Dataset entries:
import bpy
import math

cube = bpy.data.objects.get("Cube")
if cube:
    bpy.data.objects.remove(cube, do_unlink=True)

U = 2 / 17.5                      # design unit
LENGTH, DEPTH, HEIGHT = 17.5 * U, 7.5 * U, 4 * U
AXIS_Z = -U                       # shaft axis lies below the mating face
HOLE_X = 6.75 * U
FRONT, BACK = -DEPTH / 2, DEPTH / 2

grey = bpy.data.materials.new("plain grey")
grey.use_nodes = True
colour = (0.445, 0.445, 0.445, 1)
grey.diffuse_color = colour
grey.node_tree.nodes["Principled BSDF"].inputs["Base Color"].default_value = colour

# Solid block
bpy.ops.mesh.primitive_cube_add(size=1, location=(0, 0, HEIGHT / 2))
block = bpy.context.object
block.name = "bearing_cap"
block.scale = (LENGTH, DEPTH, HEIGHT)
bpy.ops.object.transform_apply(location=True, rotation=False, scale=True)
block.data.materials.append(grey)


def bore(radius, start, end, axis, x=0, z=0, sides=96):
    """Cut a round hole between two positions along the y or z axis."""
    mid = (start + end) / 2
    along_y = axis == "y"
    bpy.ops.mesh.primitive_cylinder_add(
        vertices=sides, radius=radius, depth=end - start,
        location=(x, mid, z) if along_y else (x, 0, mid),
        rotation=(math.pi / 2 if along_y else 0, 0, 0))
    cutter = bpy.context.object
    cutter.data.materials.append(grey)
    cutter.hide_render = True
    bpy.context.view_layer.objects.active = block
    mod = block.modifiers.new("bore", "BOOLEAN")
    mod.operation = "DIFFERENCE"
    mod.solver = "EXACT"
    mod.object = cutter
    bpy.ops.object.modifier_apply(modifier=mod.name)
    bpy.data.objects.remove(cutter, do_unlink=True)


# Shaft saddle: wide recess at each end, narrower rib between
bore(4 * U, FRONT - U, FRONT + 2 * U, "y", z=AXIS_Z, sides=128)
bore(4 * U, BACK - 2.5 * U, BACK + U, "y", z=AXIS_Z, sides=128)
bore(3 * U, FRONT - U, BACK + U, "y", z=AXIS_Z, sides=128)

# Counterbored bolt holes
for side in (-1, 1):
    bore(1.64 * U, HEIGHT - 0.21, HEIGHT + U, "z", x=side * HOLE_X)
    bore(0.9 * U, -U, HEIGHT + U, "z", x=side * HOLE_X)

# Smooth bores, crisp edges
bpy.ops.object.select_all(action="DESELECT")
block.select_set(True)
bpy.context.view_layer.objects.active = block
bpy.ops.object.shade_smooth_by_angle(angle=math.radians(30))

**WORK TO BE COMPLETED**
Please go through the data above and copy each line containing the word "colour".

**WRITTEN ANSWER**
colour = (0.445, 0.445, 0.445, 1)
grey.diffuse_color = colour
grey.node_tree.nodes["Principled BSDF"].inputs["Base Color"].default_value = colour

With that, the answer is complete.